Now the gardeners are being evicted because the owner of the land wants to build a warehouse. The Trust for Public Land stepped in and tried to raise enough money to buy the land and save the garden, but they fell short by $10 million. (And as a former fundraiser, I cringed when I read that they only had 45 days to raise the money. Ouch.)
So my initial thought was: Why must we take to the trees in times like these? But on second thought: If that's what it takes, I'd be right there with them.
In my opinion, we don't need one more warehouse to hold more "stuff"; we need more community gardens. As an urban gardener myself, this is near and dear to my heart.
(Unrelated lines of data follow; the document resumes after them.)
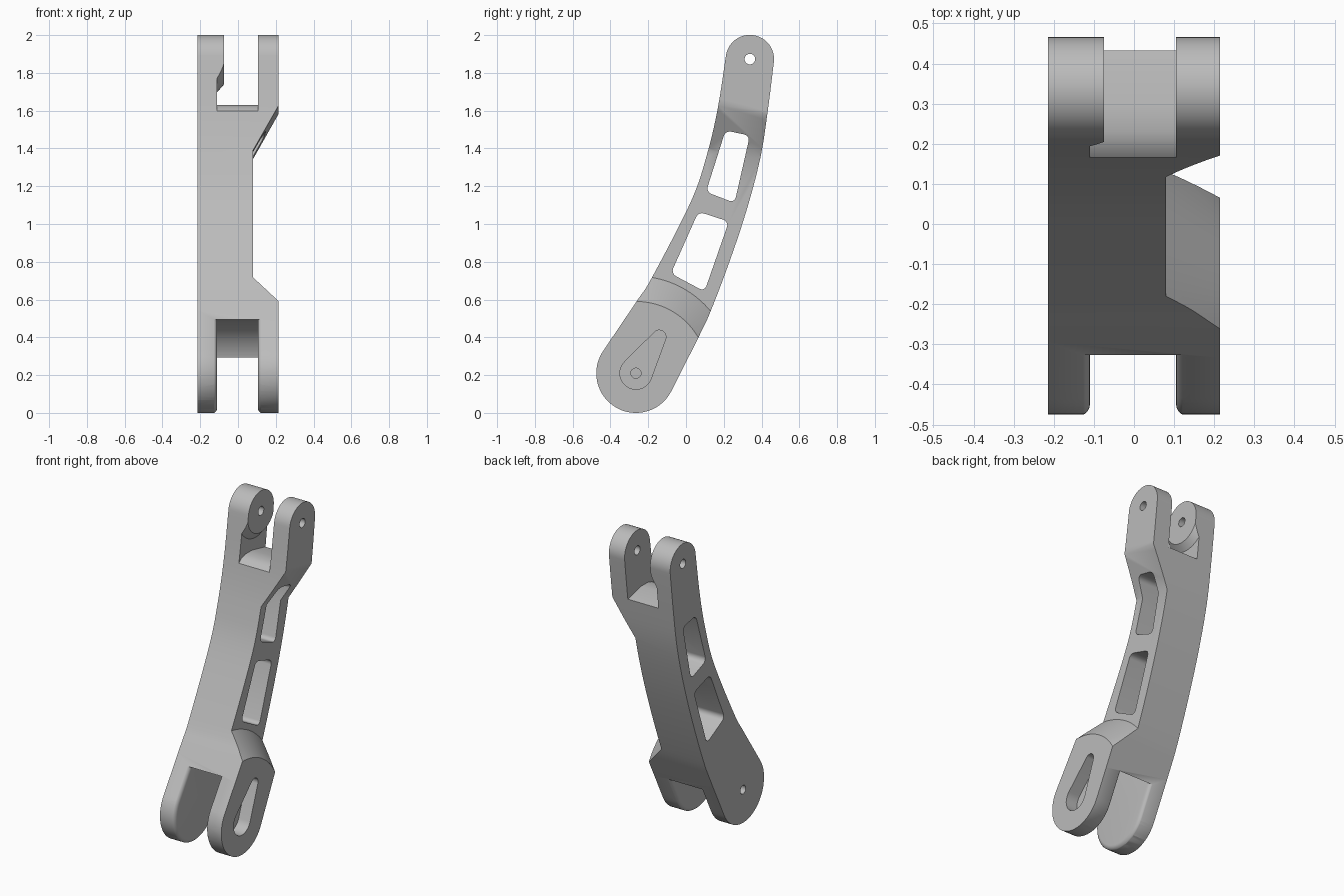
import bpy, bmesh
from math import radians, cos, sin, acos, atan2, degrees, pi
from mathutils import Matrix, Vector

if "Cube" in bpy.data.objects:
    bpy.data.objects.remove(bpy.data.objects["Cube"])

LOW_PIN, TOP_PIN = (-0.265, 0.21), (0.338, 1.873)
LOW_R, TOP_R = 0.21, 0.128
GAP_L, GAP_R, SIDE = -0.11, 0.105, 0.215

grey = bpy.data.materials.new("plain_grey")
grey.use_nodes = True
colour = (0.5, 0.5, 0.5, 1)
grey.diffuse_color = colour
grey.node_tree.nodes["Principled BSDF"].inputs["Base Color"].default_value = colour


def finish(bm, name):
    bmesh.ops.recalc_face_normals(bm, faces=bm.faces[:])
    mesh = bpy.data.meshes.new(name)
    bm.to_mesh(mesh)
    bm.free()
    mesh.materials.append(grey)
    ob = bpy.data.objects.new(name, mesh)
    bpy.context.collection.objects.link(ob)
    return ob


def prism(name, outline, x0, x1, corner=0, rim=None):
    """Extrude a (y, z) outline along x; round its corners or the rim at one x."""
    bm = bmesh.new()
    face = bm.faces.new([bm.verts.new((x0, y, z)) for y, z in outline])
    new = bmesh.ops.extrude_face_region(bm, geom=[face])["geom"]
    moved = [v for v in new if isinstance(v, bmesh.types.BMVert)]
    bmesh.ops.translate(bm, verts=moved, vec=(x1 - x0, 0, 0))
    bmesh.ops.recalc_face_normals(bm, faces=bm.faces[:])
    if corner:
        edges = [e for e in bm.edges if abs(e.verts[0].co.x - e.verts[1].co.x) > 0.01]
        bmesh.ops.bevel(bm, geom=edges, offset=corner, segments=5, profile=0.5, affect='EDGES')
    if rim is not None:
        edges = [e for e in bm.edges if all(abs(v.co.x - rim) < 1e-5 for v in e.verts)]
        bmesh.ops.bevel(bm, geom=edges, offset=0.028, segments=5, profile=0.5, affect='EDGES')
    return finish(bm, name)


def cone(name, centre, x0, r0, x1, r1, sides=64):
    """Frustum along x about a pin centre."""
    bm = bmesh.new()
    place = Matrix.Translation(((x0 + x1) / 2, *centre)) @ Matrix.Rotation(pi / 2, 4, 'Y')
    bmesh.ops.create_cone(bm, cap_ends=True, segments=sides, radius1=r0, radius2=r1,
                          depth=x1 - x0, matrix=place)
    return finish(bm, name)


def subtract(target, *cutters):
    for cutter in cutters:
        mod = target.modifiers.new("cut", 'BOOLEAN')
        mod.operation, mod.solver, mod.object = 'DIFFERENCE', 'EXACT', cutter
        bpy.context.view_layer.objects.active = target
        bpy.ops.object.modifier_apply(modifier=mod.name)
        bpy.data.objects.remove(cutter)
    return target


def arc(centre, r, a0, a1, n):
    angles = [radians(a0 + (a1 - a0) * i / n) for i in range(n + 1)]
    return [(centre[0] + r * cos(a), centre[1] + r * sin(a)) for a in angles]


def spline(points, steps=5):
    """Catmull-Rom samples strictly between the first and last points."""
    p = [Vector(q) for q in [points[0], *points, points[-1]]]
    out = []
    for a, b, c, d in zip(p, p[1:], p[2:], p[3:]):
        for i in range(steps):
            t = i / steps
            out.append(tuple(0.5 * (2 * b + (c - a) * t + (2 * a - 5 * b + 4 * c - d) * t ** 2
                                    + (3 * b - a - 3 * c + d) * t ** 3)))
    return out[1:]


def arm_outline(grow=0.0):
    low = arc(LOW_PIN, LOW_R + grow, 144, 333, 36)
    top = arc(TOP_PIN, TOP_R + grow, -7, 172, 28)
    back = [(0.066, 0.40), (0.13, 0.537), (0.23, 0.80), (0.322, 1.077), (0.394, 1.352), (0.433, 1.6)]
    front = [(0.167, 1.606), (0.108, 1.357), (0.024, 1.114), (-0.18, 0.717), (-0.262, 0.59)]
    back = [(y + grow, z) for y, z in back]
    front = [(y - grow, z) for y, z in front]
    return (low + spline([low[-1], *back, top[0]])
            + top + spline([top[-1], *front, low[0]]))


# Curved arm body
arm = prism("link_arm", arm_outline(), -SIDE, SIDE)

# Side recess: sloped shoulder around the lower pin, straight ramp below the upper prong
recess = prism("recess_cutter", [(-1, 0.25), (1, 0.25), (1, 1.8), (-1, 1.8)], 0.08, 0.4)
shoulder = cone("shoulder", LOW_PIN, 0.06, 0.534, 0.45, 0.147, 96)
ramp = prism("ramp", [(-1.2, 0), (1.2, 0), (1.2, 1), (-1.2, 1)], 0, 0.5)
for v in ramp.data.vertices:
    base = 1.215 + 1.815 * v.co.x - 0.17 * (v.co.y - 0.3)
    v.co.z = base if v.co.z < 0.5 else 3
subtract(arm, subtract(recess, shoulder, ramp))

# Lower fork gap with rounded inner prong edges
gap = cone("lower_gap_cutter", LOW_PIN, GAP_L - 0.04, 0.29, GAP_R + 0.04, 0.29, 96)
left_prong = prism("left_prong", arm_outline(0.003), -0.3, GAP_L, rim=GAP_L)
right_prong = prism("right_prong", arm_outline(0.003), GAP_R, 0.3, rim=GAP_R)
subtract(arm, subtract(gap, left_prong, right_prong))

# Upper fork gap with a flared pin boss on one prong
floor = [(-0.1, 1.56), (0.165, 1.597), (0.19, 1.618), (0.23, 1.63), (0.3, 1.63), (0.43, 1.6), (0.7, 1.54)]
fork = prism("upper_gap_cutter", floor + [(0.7, 2.3), (-0.1, 2.3)], GAP_L, GAP_R)
boss = cone("boss", TOP_PIN, GAP_L - 0.02, 0.198, -0.075, 0.135)
subtract(arm, subtract(fork, boss))

# Lightening windows
windows = [[(0.209, 1.495), (0.338, 1.468), (0.257, 1.112), (0.106, 1.17)],
           [(0.066, 1.065), (0.227, 1.013), (0.098, 0.643), (-0.08, 0.738)]]
for outline in windows:
    subtract(arm, prism("window_cutter", outline, -0.4, 0.4, corner=0.03))

# Keyhole pocket on the outer face of the lower prong
slot_end, big, small = (-0.142, 0.402), 0.085, 0.036
dy, dz = slot_end[0] - LOW_PIN[0], slot_end[1] - LOW_PIN[1]
aim = degrees(atan2(dz, dy))
spread = degrees(acos((big - small) / (dy * dy + dz * dz) ** 0.5))
keyhole = (arc(LOW_PIN, big, aim + spread, aim - spread + 360, 32)
           + arc(slot_end, small, aim - spread, aim + spread, 16))
subtract(arm, prism("keyhole_cutter", keyhole, 0.135, 0.3))

# Pin holes: through the upper fork, through the pocket floor, blind on the other prong
subtract(arm,
         cone("top_pin_cutter", TOP_PIN, -0.4, 0.028, 0.4, 0.028, 32),
         cone("pocket_pin_cutter", LOW_PIN, 0.0, 0.027, 0.3, 0.027, 32),
         cone("blind_pin_cutter", LOW_PIN, -0.4, 0.027, -0.13, 0.027, 32))

# Smooth shading with sharp edges kept
bpy.ops.object.select_all(action='DESELECT')
arm.select_set(True)
bpy.context.view_layer.objects.active = arm
bpy.ops.object.shade_smooth_by_angle(angle=radians(30))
I see so many benefits of community gardens, going way beyond fresh fruits and vegetables. They create a real sense of community. They preserve precious green space. Members get involved in local policy making.
Our community garden sits on a prime piece of land in Washington, D.C., where everyone and his brother seems to want to build condos these days. My favorite is the "high-performance" condo complex that's going up near the Tenleytown Metro station. (What's a "high-performance" condo? Can someone fill me in on that one?)
I can't imagine how it would be if developers came and wanted to build condos -- or a warehouse, or whatever -- on our community garden site. You'd better believe that I'd be at every city council meeting and on every council member's doorstep. I'd camp in my plot if I had to. They'd have to carry me away kicking and screaming and wielding my shovel. I care about it that much. People sit on a waiting list for a year to get a piece of dirt where they can cultivate a garden here.
So I say to Joan Baez and Julia Hill: You go, girls! Whatever it takes. Community gardens are so worth fighting for. I'd be right there with you.
(Read more: "L.A. Urban Farmers Fight for Community Garden," by Jessica Hoffmann.)